I’ve just written a piece for Third Way – coming out in November – about Facebook, and other social networks. In the article I quote two things from Bauman’s Liquid Life. Firstly Bauman himself who writes that:
“flattened into a perpetual present and filled to the brim with survival-gratification concerns, [the world] leaves no room for worries about anything other than what can be consumed and relished on the spot”
Secondly, Bauman quotes a Stasuik, another cultural commentator, who notes that:
“it is highly probable that the quantity of digital, celluloid and analogue beings met in the course of a bodily life comes close to the volume which eternal life and resurrection of the flesh could offer.”

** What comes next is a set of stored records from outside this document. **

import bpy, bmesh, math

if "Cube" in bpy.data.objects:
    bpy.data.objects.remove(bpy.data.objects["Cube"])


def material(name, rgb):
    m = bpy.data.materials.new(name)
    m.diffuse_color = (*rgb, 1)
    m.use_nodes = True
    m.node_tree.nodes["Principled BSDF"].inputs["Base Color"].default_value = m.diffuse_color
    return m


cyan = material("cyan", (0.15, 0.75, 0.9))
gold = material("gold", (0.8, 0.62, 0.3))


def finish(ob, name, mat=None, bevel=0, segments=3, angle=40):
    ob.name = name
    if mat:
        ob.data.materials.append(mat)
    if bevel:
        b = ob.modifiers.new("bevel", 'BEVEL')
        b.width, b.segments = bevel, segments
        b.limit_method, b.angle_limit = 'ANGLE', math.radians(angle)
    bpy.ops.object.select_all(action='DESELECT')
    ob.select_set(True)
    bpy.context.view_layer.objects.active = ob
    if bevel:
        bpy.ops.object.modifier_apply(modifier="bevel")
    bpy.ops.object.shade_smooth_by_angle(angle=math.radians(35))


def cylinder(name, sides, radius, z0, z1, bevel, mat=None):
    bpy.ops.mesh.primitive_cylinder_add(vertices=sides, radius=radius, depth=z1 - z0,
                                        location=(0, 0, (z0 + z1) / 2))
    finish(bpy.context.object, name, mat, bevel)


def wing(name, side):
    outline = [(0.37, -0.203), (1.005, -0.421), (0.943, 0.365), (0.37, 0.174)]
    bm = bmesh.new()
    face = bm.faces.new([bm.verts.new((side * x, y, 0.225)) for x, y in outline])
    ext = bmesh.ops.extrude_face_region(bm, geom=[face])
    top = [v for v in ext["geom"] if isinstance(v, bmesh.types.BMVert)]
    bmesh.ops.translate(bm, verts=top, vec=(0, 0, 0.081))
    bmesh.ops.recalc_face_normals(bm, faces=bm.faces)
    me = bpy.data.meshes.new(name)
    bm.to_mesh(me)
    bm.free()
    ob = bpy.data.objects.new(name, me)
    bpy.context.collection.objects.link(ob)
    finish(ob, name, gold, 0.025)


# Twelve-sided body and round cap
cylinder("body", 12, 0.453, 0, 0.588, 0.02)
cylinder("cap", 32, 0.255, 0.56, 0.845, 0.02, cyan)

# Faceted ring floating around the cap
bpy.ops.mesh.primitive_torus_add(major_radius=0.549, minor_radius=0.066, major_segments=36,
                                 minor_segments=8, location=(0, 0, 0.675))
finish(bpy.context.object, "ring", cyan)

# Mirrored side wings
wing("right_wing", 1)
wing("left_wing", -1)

And what I’m feeling at the moment, springing out of these thoughts, is just the volume of noise in the blogosphere. I’ve likened it in the past to being at a party where everyone in the room is shouting, but no one is actually listening. Conversation is thus impossible. To converse we must be quiet and listen, and digest what others are saying, and reflect and then reply.
(By the way – welcome to those readers who’ve made it past the 240 word mark. You’ve done better than most web-readers do, according to studies)

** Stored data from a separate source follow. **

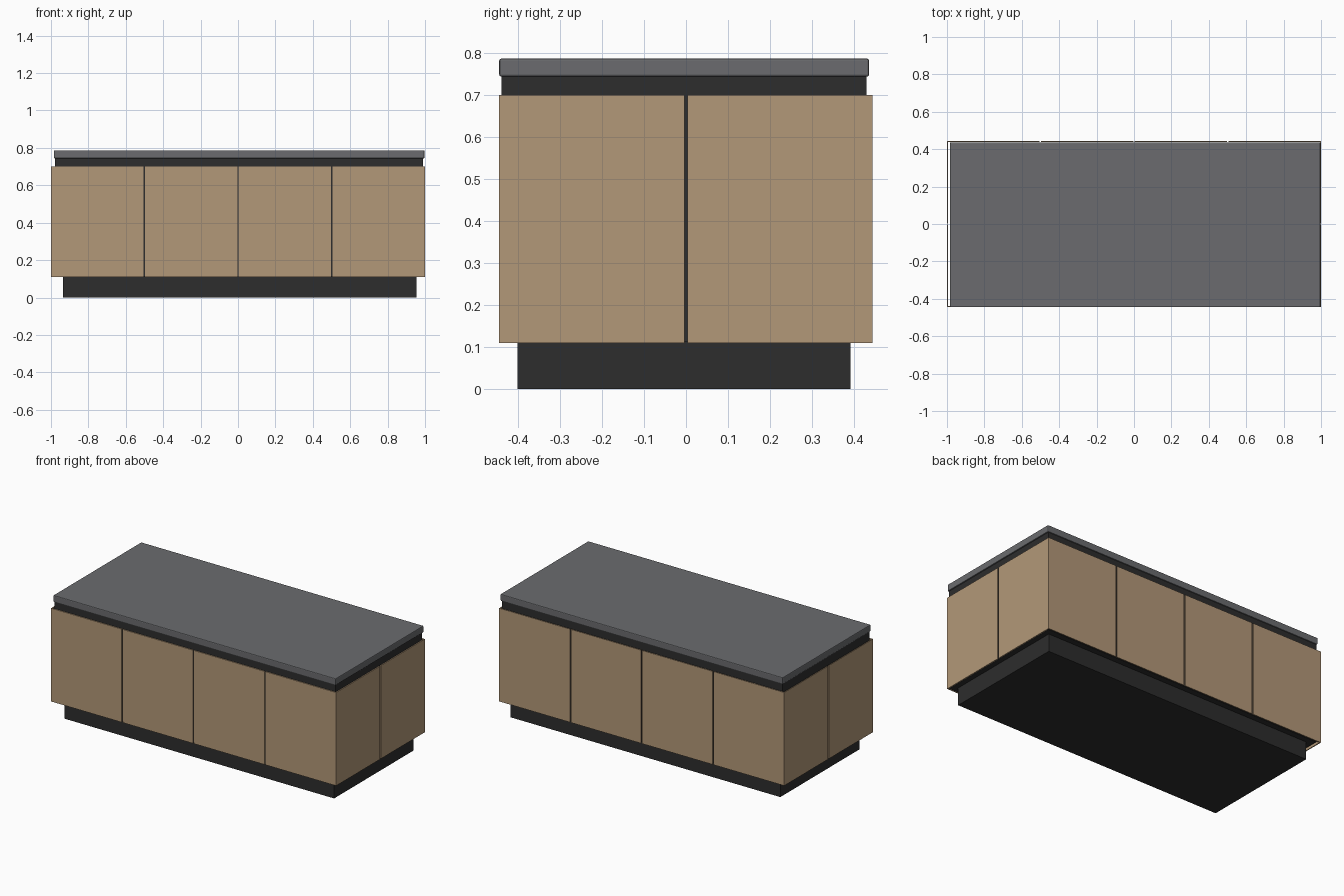
import bpy

if "Cube" in bpy.data.objects:
    bpy.data.objects.remove(bpy.data.objects["Cube"])


def material(name, rgb):
    m = bpy.data.materials.new(name)
    m.diffuse_color = (*rgb, 1.0)
    m.use_nodes = True
    m.node_tree.nodes["Principled BSDF"].inputs["Base Color"].default_value = m.diffuse_color
    return m


WOOD = material("light_wood", (0.45, 0.314, 0.188))
STONE = material("grey_stone", (0.145, 0.148, 0.156))
DARK = material("dark_plinth", (0.026, 0.026, 0.026))


def box(name, x, y, z, mat):
    """Box between the (min, max) pairs on each axis."""
    bpy.ops.mesh.primitive_cube_add(size=1)
    ob = bpy.context.object
    ob.name = name
    for v in ob.data.vertices:
        v.co = [r[0] + (c + 0.5) * (r[1] - r[0]) for c, r in zip(v.co, (x, y, z))]
    ob.data.materials.append(mat)
    return ob


# recessed plinth, carcass and worktop
box("plinth", (-0.936, 0.955), (-0.401, 0.392), (0, 0.112), DARK)
box("carcass", (-0.979, 0.99), (-0.439, 0.43), (0.112, 0.744), DARK)
top = box("worktop", (-0.984, 0.997), (-0.445, 0.436), (0.744, 0.787), STONE)
bev = top.modifiers.new("eased_edge", 'BEVEL')
bev.width = 0.005
bev.segments = 2

# thin cladding panels with narrow gaps
Z = (0.109, 0.70)
T = 0.006
GAP = 0.004
Y0, Y1 = -0.445, 0.444
for side, y in (("front", (Y0, Y0 + T)), ("back", (Y1 - T, Y1))):
    for i in range(4):
        a = -1 + 0.5 * i
        x = (a + (GAP if i else 0), a + 0.5 - (GAP if i < 3 else 0))
        box(f"{side}_panel_{i + 1}", x, y, Z, WOOD)
for side, x in (("left", (-1, -1 + T)), ("right", (1 - T, 1))):
    box(f"{side}_panel_1", x, (Y0 + T, -GAP), Z, WOOD)
    box(f"{side}_panel_2", x, (GAP, Y1 - T), Z, WOOD)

For me the ’emerging conversation’ has become too much like a whole bunch of people mouthing off… Pretending to listen, by occasionally quoting others, but, for the most part, just yabbering on about their little world regardless of what others are saying. In the book I mention some of the conditions under which a system might become ’emergent’, or ‘self-organizing’, or ‘a learning system’, to use different syntax. One of the key conditions is an ability to sense and respond to its environment. And this requires careful listening. I think we’ve lost the art.
So I’m moving over to a new blogging-style system called Conch. The creators say that Conch is “designed to emphasise the connectedness side of being part of a network, not unlike sitting round a dinner table, where certain rules about listening before speaking are important.”
You thus start by creating what they call a ‘table’ of other members. Once your table is set, you can begin posting, just as you would with any other blogging system. The difference is in the discussion element. Conch uses an algorithm to detect how the conversation around any post is going, and table members can rate other members’ comments. These ratings are then used, along with the algorithm, to invite a member of the table to post a new thought once discussion around the previous one has died down. This member can then either: post a new piece or defer to someone else in the group who they feel ought to ‘have the conch’ that time round – the allusion obviously being to Golding’s Lord of the Flies. Such a deferral gains a member ratings; members can force a new post themselves, but doing so is ratings-costly.
Of course, for the small part of the bell-curve who made it to the end of a post this long, you’ll realize Conch doesn’t exist. But sometimes, amidst the noise and haste of a movement that appears to be whirling around in hyperspace like a dervish, constantly spinning and going nowhere fast, I wish it did. Thus ends, according to Technorati, the 17,754th post on ’emerging church’, the 100th in 24 hours, and that’s including a Sunday, when good bloggers like TSK don’t even post 😉